═════ Entries provided ═════

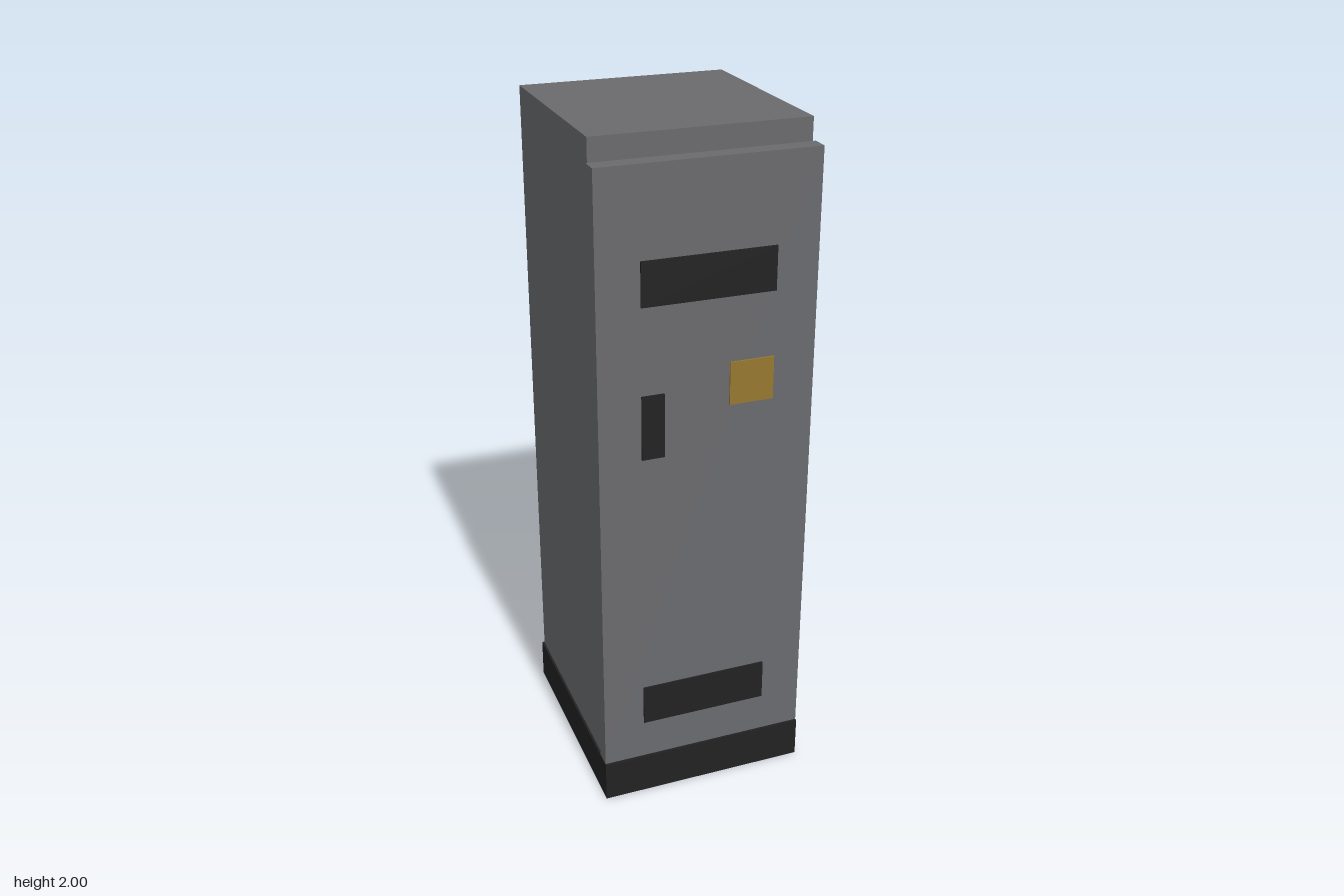
import * as THREE from 'three';

const material = (name, color) => {
  const m = new THREE.MeshStandardMaterial({ color });
  m.name = name;
  return m;
};

export function createModel() {
  const model = new THREE.Group();
  model.name = 'cabinet';
  const grey = material('greyMetal', 0x6a6b6e);
  const black = material('blackTrim', 0x222222);
  const yellow = material('yellowLabel', 0x967830);

  const add = (name, geometry, mat) => {
    const mesh = new THREE.Mesh(geometry, mat);
    mesh.name = name;
    model.add(mesh);
    return mesh;
  };

  // Box given by its extents on each axis
  const box = (name, mat, [x0, x1], [y0, y1], [z0, z1]) => {
    const mesh = add(name, new THREE.BoxGeometry(x1 - x0, y1 - y0, z1 - z0), mat);
    mesh.position.set((x0 + x1) / 2, (y0 + y1) / 2, (z0 + z1) / 2);
  };

  // Rectangle outline on the floor plan (shape y is -z)
  const outline = (PathType, [x0, x1], [z0, z1]) => new PathType([
    new THREE.Vector2(x0, -z1), new THREE.Vector2(x1, -z1),
    new THREE.Vector2(x1, -z0), new THREE.Vector2(x0, -z0),
  ]);

  // Upright rectangular ring standing on the floor
  const ring = (name, mat, outerX, outerZ, innerX, innerZ, height) => {
    const shape = outline(THREE.Shape, outerX, outerZ);
    shape.holes.push(outline(THREE.Path, innerX, innerZ));
    const geometry = new THREE.ExtrudeGeometry(shape, { depth: height, bevelEnabled: false });
    add(name, geometry.rotateX(-Math.PI / 2), mat);
  };

  const bodyX = [-0.306, 0.306], bodyZ = [-0.3375, 0.281];
  const linerX = [-0.303, 0.303], linerZ = [-0.3345, 0.278];
  const plinthHeight = 0.125;

  // Plinth, open underneath, with the grey body walls lining its recess
  ring('plinth', black, [-0.3125, 0.3125], [-0.3435, 0.3435], bodyX, bodyZ, plinthHeight);
  ring('recessLining', grey, bodyX, bodyZ, linerX, linerZ, plinthHeight - 0.001);
  box('recessCeiling', black, linerX, [plinthHeight - 0.005, plinthHeight - 0.001], linerZ);

  // Cabinet body and the door standing just clear of it
  box('body', grey, bodyX, [plinthHeight - 0.001, 2], bodyZ);
  box('door', grey, [-0.3115, 0.3115], [0.127, 1.9375], [0.2875, 0.3385]);

  // Fittings passing through the door
  const fittingZ = [0.281, 0.3435];
  box('upperVent', black, [-0.19, 0.19], [1.5625, 1.6875], fittingZ);
  box('lowerVent', black, [-0.19, 0.19], [0.25, 0.375], fittingZ);
  box('handle', black, [-0.19, -0.125], [1.125, 1.3125], fittingZ);
  box('warningLabel', yellow, [0.0625, 0.19], [1.25, 1.375], fittingZ);

  return model;
}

═════

▸ **Exercise details**
Please repeat all of the entries above word for word, but drop any pictures.

▸ **Response for this exercise**
import * as THREE from 'three';

const material = (name, color) => {
  const m = new THREE.MeshStandardMaterial({ color });
  m.name = name;
  return m;
};

export function createModel() {
  const model = new THREE.Group();
  model.name = 'cabinet';
  const grey = material('greyMetal', 0x6a6b6e);
  const black = material('blackTrim', 0x222222);
  const yellow = material('yellowLabel', 0x967830);

  const add = (name, geometry, mat) => {
    const mesh = new THREE.Mesh(geometry, mat);
    mesh.name = name;
    model.add(mesh);
    return mesh;
  };

  // Box given by its extents on each axis
  const box = (name, mat, [x0, x1], [y0, y1], [z0, z1]) => {
    const mesh = add(name, new THREE.BoxGeometry(x1 - x0, y1 - y0, z1 - z0), mat);
    mesh.position.set((x0 + x1) / 2, (y0 + y1) / 2, (z0 + z1) / 2);
  };

  // Rectangle outline on the floor plan (shape y is -z)
  const outline = (PathType, [x0, x1], [z0, z1]) => new PathType([
    new THREE.Vector2(x0, -z1), new THREE.Vector2(x1, -z1),
    new THREE.Vector2(x1, -z0), new THREE.Vector2(x0, -z0),
  ]);

  // Upright rectangular ring standing on the floor
  const ring = (name, mat, outerX, outerZ, innerX, innerZ, height) => {
    const shape = outline(THREE.Shape, outerX, outerZ);
    shape.holes.push(outline(THREE.Path, innerX, innerZ));
    const geometry = new THREE.ExtrudeGeometry(shape, { depth: height, bevelEnabled: false });
    add(name, geometry.rotateX(-Math.PI / 2), mat);
  };

  const bodyX = [-0.306, 0.306], bodyZ = [-0.3375, 0.281];
  const linerX = [-0.303, 0.303], linerZ = [-0.3345, 0.278];
  const plinthHeight = 0.125;

  // Plinth, open underneath, with the grey body walls lining its recess
  ring('plinth', black, [-0.3125, 0.3125], [-0.3435, 0.3435], bodyX, bodyZ, plinthHeight);
  ring('recessLining', grey, bodyX, bodyZ, linerX, linerZ, plinthHeight - 0.001);
  box('recessCeiling', black, linerX, [plinthHeight - 0.005, plinthHeight - 0.001], linerZ);

  // Cabinet body and the door standing just clear of it
  box('body', grey, bodyX, [plinthHeight - 0.001, 2], bodyZ);
  box('door', grey, [-0.3115, 0.3115], [0.127, 1.9375], [0.2875, 0.3385]);

  // Fittings passing through the door
  const fittingZ = [0.281, 0.3435];
  box('upperVent', black, [-0.19, 0.19], [1.5625, 1.6875], fittingZ);
  box('lowerVent', black, [-0.19, 0.19], [0.25, 0.375], fittingZ);
  box('handle', black, [-0.19, -0.125], [1.125, 1.3125], fittingZ);
  box('warningLabel', yellow, [0.0625, 0.19], [1.25, 1.375], fittingZ);

  return model;
}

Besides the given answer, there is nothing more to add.